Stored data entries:
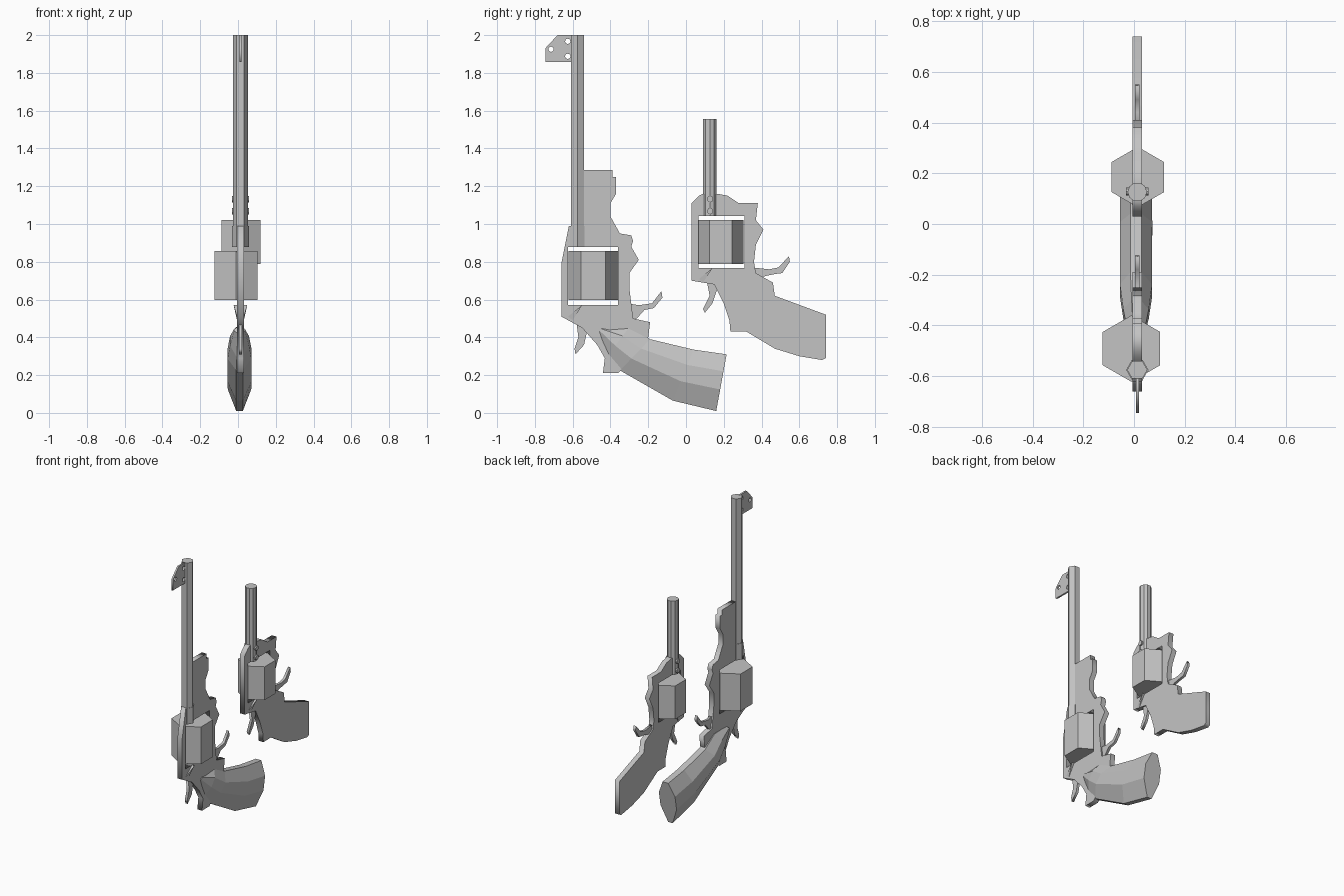
import bpy, bmesh, math
from mathutils import Matrix, Vector

cube = bpy.data.objects.get("Cube")
if cube:
    bpy.data.objects.remove(cube, do_unlink=True)

GREY = (0.55, 0.55, 0.55, 1)
steel = bpy.data.materials.new("plain grey")
steel.use_nodes = True
steel.diffuse_color = GREY
steel.node_tree.nodes["Principled BSDF"].inputs["Base Color"].default_value = GREY

MID = 0.013          # x of both frames
THICK = 0.036        # frame thickness


def link(name, data):
    obj = bpy.data.objects.new(name, data)
    bpy.context.scene.collection.objects.link(obj)
    data.materials.append(steel)
    return obj


def mesh_object(name, bm):
    bmesh.ops.recalc_face_normals(bm, faces=bm.faces)
    mesh = bpy.data.meshes.new(name)
    bm.to_mesh(mesh)
    bm.free()
    return link(name, mesh)


def plate(name, outline, thickness, holes=()):
    """Flat plate in the y-z plane, with closed outlines cut out as holes."""
    curve = bpy.data.curves.new(name, "CURVE")
    curve.dimensions = "2D"
    curve.fill_mode = "BOTH"
    curve.extrude = thickness / 2
    for loop in (outline, *holes):
        spline = curve.splines.new("POLY")
        spline.points.add(len(loop) - 1)
        for point, (y, z) in zip(spline.points, loop):
            point.co = (y, z, 0, 1)
        spline.use_cyclic_u = True
    obj = link(name, curve)
    obj.location.x = MID
    obj.rotation_euler = (math.pi / 2, 0, math.pi / 2)
    bpy.ops.object.select_all(action="DESELECT")
    obj.select_set(True)
    bpy.context.view_layer.objects.active = obj
    bpy.ops.object.convert(target="MESH")
    return bpy.context.object


def rectangle(y0, y1, z0, z1):
    return [(y0, z0), (y1, z0), (y1, z1), (y0, z1)]


def ring(y, z, radius, count=12):
    turn = math.tau / count
    return [(y + radius * math.cos(i * turn), z + radius * math.sin(i * turn))
            for i in range(count)]


def prism(name, sides, radius, centre, length, axis="Z", spin=0.0):
    """Regular prism; spin zero puts a corner on the x axis."""
    bm = bmesh.new()
    bmesh.ops.create_cone(bm, cap_ends=True, segments=sides,
                          radius1=radius, radius2=radius, depth=length)
    first = max(bm.verts, key=lambda v: v.co.x).co
    angle = spin - math.atan2(first.y, first.x)
    bmesh.ops.rotate(bm, verts=bm.verts, matrix=Matrix.Rotation(angle, 3, "Z"))
    if axis == "X":
        bmesh.ops.rotate(bm, verts=bm.verts, matrix=Matrix.Rotation(math.pi / 2, 3, "Y"))
    bmesh.ops.translate(bm, verts=bm.verts, vec=Vector(centre))
    return mesh_object(name, bm)


def upright(name, sides, radius, x, y, bottom, top, spin=0.0):
    return prism(name, sides, radius, (x, y, (bottom + top) / 2), top - bottom, spin=spin)


def flare(name, rear, front, low):
    """Wedge below the window that widens upward on both sides."""
    bm = bmesh.new()
    half = THICK / 2
    for side in (-1, 1):
        for (y, z), wide in ((rear, half * 2), (front, half), (low, half)):
            bm.verts.new((MID + side * wide, y, z))
    bmesh.ops.convex_hull(bm, input=bm.verts)
    return mesh_object(name, bm)


def loft(name, sections, profile):
    """Skin a grip: each section has an upper point, a lower point and a half width."""
    bm = bmesh.new()
    loops = []
    for upper, lower, width in sections:
        loop = []
        for across, down in profile:
            y, z = Vector(upper).lerp(Vector(lower), down)
            loop.append(bm.verts.new((MID - 0.005 + across * width, y, z)))
        loops.append(loop)
    count = len(profile)
    for a, b in zip(loops, loops[1:]):
        for i in range(count):
            j = (i + 1) % count
            bm.faces.new((a[i], a[j], b[j], b[i]))
    bm.faces.new(loops[0])
    bm.faces.new(loops[-1])
    return mesh_object(name, bm)


# Long revolver: frame with cylinder window and rear lug
plate("long_frame", [
    (-.66, .51), (-.66, .79), (-.62, .99), (-.54, .99), (-.54, 1.285), (-.39, 1.285),
    (-.39, 1.25), (-.37, 1.25), (-.37, 1.16), (-.4, 1.11), (-.4, 1.04), (-.35, .95),
    (-.29, .94), (-.28, .91), (-.29, .88), (-.25, .81), (-.3, .74), (-.3, .66),
    (-.28, .5), (-.19, .48), (-.2, .4), (-.25, .33), (-.36, .21), (-.44, .21),
    (-.43, .29), (-.47, .36), (-.55, .45)],
    THICK, [rectangle(-.625, -.36, .57, .877)])
flare("long_frame_flare", (-.55, .57), (-.625, .51), (-.6, .49))

# Long revolver: barrel, sight and cylinder
upright("long_barrel", 6, .04, MID, -.575, .877, 2)
upright("long_barrel_base", 6, .044, MID, -.575, .877, .99)
plate("long_sight",
      [(-.6, 1.857), (-.6, 2), (-.68, 2), (-.745, 1.93), (-.745, 1.857)], .012,
      [ring(-.626, 1.967, .014), ring(-.626, 1.888, .014), ring(-.715, 1.925, .014)])
upright("long_cylinder", 6, .131, -.01, -.491, .598, .857, math.pi / 2)

# Long revolver: trigger, hammer and faceted grip
plate("long_trigger", [
    (-.58, .48), (-.57, .4), (-.59, .34), (-.585, .31), (-.54, .36), (-.52, .45)], .018)
plate("long_hammer", [
    (-.31, .58), (-.25, .57), (-.18, .58), (-.13, .645), (-.125, .61),
    (-.17, .555), (-.22, .545), (-.26, .5), (-.31, .49)], .018)
half_profile = [(.35, 0), (1, .3), (1, .62), (.28, 1)]
profile = half_profile + [(-x, t) for x, t in reversed(half_profile)]
loft("long_grip", [
    ((-.44, .455), (-.465, .42), .028),
    ((-.3, .455), (-.42, .295), .05),
    ((-.19, .39), (-.35, .225), .063),
    ((.04, .335), (-.07, .065), .064),
    ((.215, .31), (.16, .01), .062)], profile)

# Short revolver: frame and flat grip in one plate
plate("short_frame", [
    (.03, .7), (.03, 1.11), (.07, 1.15), (.09, 1.16), (.165, 1.16), (.22, 1.15),
    (.28, 1.11), (.38, 1.11), (.37, 1.02), (.41, .97), (.37, .89), (.36, .8),
    (.37, .74), (.46, .69), (.47, .62), (.74, .52), (.74, .29), (.72, .28),
    (.6, .3), (.47, .34), (.32, .43), (.235, .43), (.23, .49), (.2, .58),
    (.15, .68), (.09, .69)],
    THICK, [rectangle(.066, .309, .767, 1.042)])
flare("short_frame_flare", (.14, .767), (.07, .71), (.09, .69))

# Short revolver: barrel, rivets and cylinder
upright("short_barrel", 10, .038, MID, .126, 1.042, 1.555)
for label, z in (("upper", 1.132), ("lower", 1.068)):
    prism(label + "_rivet", 10, .017, (MID, .128, z), .09, axis="X")
upright("short_cylinder", 6, .119, .015, .185, .788, 1.02, math.pi / 2)

# Short revolver: trigger and hammer
plate("short_trigger", [
    (.11, .7), (.125, .62), (.09, .55), (.1, .53), (.14, .58), (.17, .67)], .018)
plate("short_hammer", [
    (.35, .77), (.44, .76), (.49, .77), (.545, .83), (.55, .8), (.51, .74),
    (.47, .735), (.42, .725), (.38, .7), (.35, .7)], .018)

» TASK REQUIREMENTS: The data above should be repeated exactly, minus any pictures.

» EXERCISE SOLUTION:
import bpy, bmesh, math
from mathutils import Matrix, Vector

cube = bpy.data.objects.get("Cube")
if cube:
    bpy.data.objects.remove(cube, do_unlink=True)

GREY = (0.55, 0.55, 0.55, 1)
steel = bpy.data.materials.new("plain grey")
steel.use_nodes = True
steel.diffuse_color = GREY
steel.node_tree.nodes["Principled BSDF"].inputs["Base Color"].default_value = GREY

MID = 0.013          # x of both frames
THICK = 0.036        # frame thickness


def link(name, data):
    obj = bpy.data.objects.new(name, data)
    bpy.context.scene.collection.objects.link(obj)
    data.materials.append(steel)
    return obj


def mesh_object(name, bm):
    bmesh.ops.recalc_face_normals(bm, faces=bm.faces)
    mesh = bpy.data.meshes.new(name)
    bm.to_mesh(mesh)
    bm.free()
    return link(name, mesh)


def plate(name, outline, thickness, holes=()):
    """Flat plate in the y-z plane, with closed outlines cut out as holes."""
    curve = bpy.data.curves.new(name, "CURVE")
    curve.dimensions = "2D"
    curve.fill_mode = "BOTH"
    curve.extrude = thickness / 2
    for loop in (outline, *holes):
        spline = curve.splines.new("POLY")
        spline.points.add(len(loop) - 1)
        for point, (y, z) in zip(spline.points, loop):
            point.co = (y, z, 0, 1)
        spline.use_cyclic_u = True
    obj = link(name, curve)
    obj.location.x = MID
    obj.rotation_euler = (math.pi / 2, 0, math.pi / 2)
    bpy.ops.object.select_all(action="DESELECT")
    obj.select_set(True)
    bpy.context.view_layer.objects.active = obj
    bpy.ops.object.convert(target="MESH")
    return bpy.context.object


def rectangle(y0, y1, z0, z1):
    return [(y0, z0), (y1, z0), (y1, z1), (y0, z1)]


def ring(y, z, radius, count=12):
    turn = math.tau / count
    return [(y + radius * math.cos(i * turn), z + radius * math.sin(i * turn))
            for i in range(count)]


def prism(name, sides, radius, centre, length, axis="Z", spin=0.0):
    """Regular prism; spin zero puts a corner on the x axis."""
    bm = bmesh.new()
    bmesh.ops.create_cone(bm, cap_ends=True, segments=sides,
                          radius1=radius, radius2=radius, depth=length)
    first = max(bm.verts, key=lambda v: v.co.x).co
    angle = spin - math.atan2(first.y, first.x)
    bmesh.ops.rotate(bm, verts=bm.verts, matrix=Matrix.Rotation(angle, 3, "Z"))
    if axis == "X":
        bmesh.ops.rotate(bm, verts=bm.verts, matrix=Matrix.Rotation(math.pi / 2, 3, "Y"))
    bmesh.ops.translate(bm, verts=bm.verts, vec=Vector(centre))
    return mesh_object(name, bm)


def upright(name, sides, radius, x, y, bottom, top, spin=0.0):
    return prism(name, sides, radius, (x, y, (bottom + top) / 2), top - bottom, spin=spin)


def flare(name, rear, front, low):
    """Wedge below the window that widens upward on both sides."""
    bm = bmesh.new()
    half = THICK / 2
    for side in (-1, 1):
        for (y, z), wide in ((rear, half * 2), (front, half), (low, half)):
            bm.verts.new((MID + side * wide, y, z))
    bmesh.ops.convex_hull(bm, input=bm.verts)
    return mesh_object(name, bm)


def loft(name, sections, profile):
    """Skin a grip: each section has an upper point, a lower point and a half width."""
    bm = bmesh.new()
    loops = []
    for upper, lower, width in sections:
        loop = []
        for across, down in profile:
            y, z = Vector(upper).lerp(Vector(lower), down)
            loop.append(bm.verts.new((MID - 0.005 + across * width, y, z)))
        loops.append(loop)
    count = len(profile)
    for a, b in zip(loops, loops[1:]):
        for i in range(count):
            j = (i + 1) % count
            bm.faces.new((a[i], a[j], b[j], b[i]))
    bm.faces.new(loops[0])
    bm.faces.new(loops[-1])
    return mesh_object(name, bm)


# Long revolver: frame with cylinder window and rear lug
plate("long_frame", [
    (-.66, .51), (-.66, .79), (-.62, .99), (-.54, .99), (-.54, 1.285), (-.39, 1.285),
    (-.39, 1.25), (-.37, 1.25), (-.37, 1.16), (-.4, 1.11), (-.4, 1.04), (-.35, .95),
    (-.29, .94), (-.28, .91), (-.29, .88), (-.25, .81), (-.3, .74), (-.3, .66),
    (-.28, .5), (-.19, .48), (-.2, .4), (-.25, .33), (-.36, .21), (-.44, .21),
    (-.43, .29), (-.47, .36), (-.55, .45)],
    THICK, [rectangle(-.625, -.36, .57, .877)])
flare("long_frame_flare", (-.55, .57), (-.625, .51), (-.6, .49))

# Long revolver: barrel, sight and cylinder
upright("long_barrel", 6, .04, MID, -.575, .877, 2)
upright("long_barrel_base", 6, .044, MID, -.575, .877, .99)
plate("long_sight",
      [(-.6, 1.857), (-.6, 2), (-.68, 2), (-.745, 1.93), (-.745, 1.857)], .012,
      [ring(-.626, 1.967, .014), ring(-.626, 1.888, .014), ring(-.715, 1.925, .014)])
upright("long_cylinder", 6, .131, -.01, -.491, .598, .857, math.pi / 2)

# Long revolver: trigger, hammer and faceted grip
plate("long_trigger", [
    (-.58, .48), (-.57, .4), (-.59, .34), (-.585, .31), (-.54, .36), (-.52, .45)], .018)
plate("long_hammer", [
    (-.31, .58), (-.25, .57), (-.18, .58), (-.13, .645), (-.125, .61),
    (-.17, .555), (-.22, .545), (-.26, .5), (-.31, .49)], .018)
half_profile = [(.35, 0), (1, .3), (1, .62), (.28, 1)]
profile = half_profile + [(-x, t) for x, t in reversed(half_profile)]
loft("long_grip", [
    ((-.44, .455), (-.465, .42), .028),
    ((-.3, .455), (-.42, .295), .05),
    ((-.19, .39), (-.35, .225), .063),
    ((.04, .335), (-.07, .065), .064),
    ((.215, .31), (.16, .01), .062)], profile)

# Short revolver: frame and flat grip in one plate
plate("short_frame", [
    (.03, .7), (.03, 1.11), (.07, 1.15), (.09, 1.16), (.165, 1.16), (.22, 1.15),
    (.28, 1.11), (.38, 1.11), (.37, 1.02), (.41, .97), (.37, .89), (.36, .8),
    (.37, .74), (.46, .69), (.47, .62), (.74, .52), (.74, .29), (.72, .28),
    (.6, .3), (.47, .34), (.32, .43), (.235, .43), (.23, .49), (.2, .58),
    (.15, .68), (.09, .69)],
    THICK, [rectangle(.066, .309, .767, 1.042)])
flare("short_frame_flare", (.14, .767), (.07, .71), (.09, .69))

# Short revolver: barrel, rivets and cylinder
upright("short_barrel", 10, .038, MID, .126, 1.042, 1.555)
for label, z in (("upper", 1.132), ("lower", 1.068)):
    prism(label + "_rivet", 10, .017, (MID, .128, z), .09, axis="X")
upright("short_cylinder", 6, .119, .015, .185, .788, 1.02, math.pi / 2)

# Short revolver: trigger and hammer
plate("short_trigger", [
    (.11, .7), (.125, .62), (.09, .55), (.1, .53), (.14, .58), (.17, .67)], .018)
plate("short_hammer", [
    (.35, .77), (.44, .76), (.49, .77), (.545, .83), (.55, .8), (.51, .74),
    (.47, .735), (.42, .725), (.38, .7), (.35, .7)], .018)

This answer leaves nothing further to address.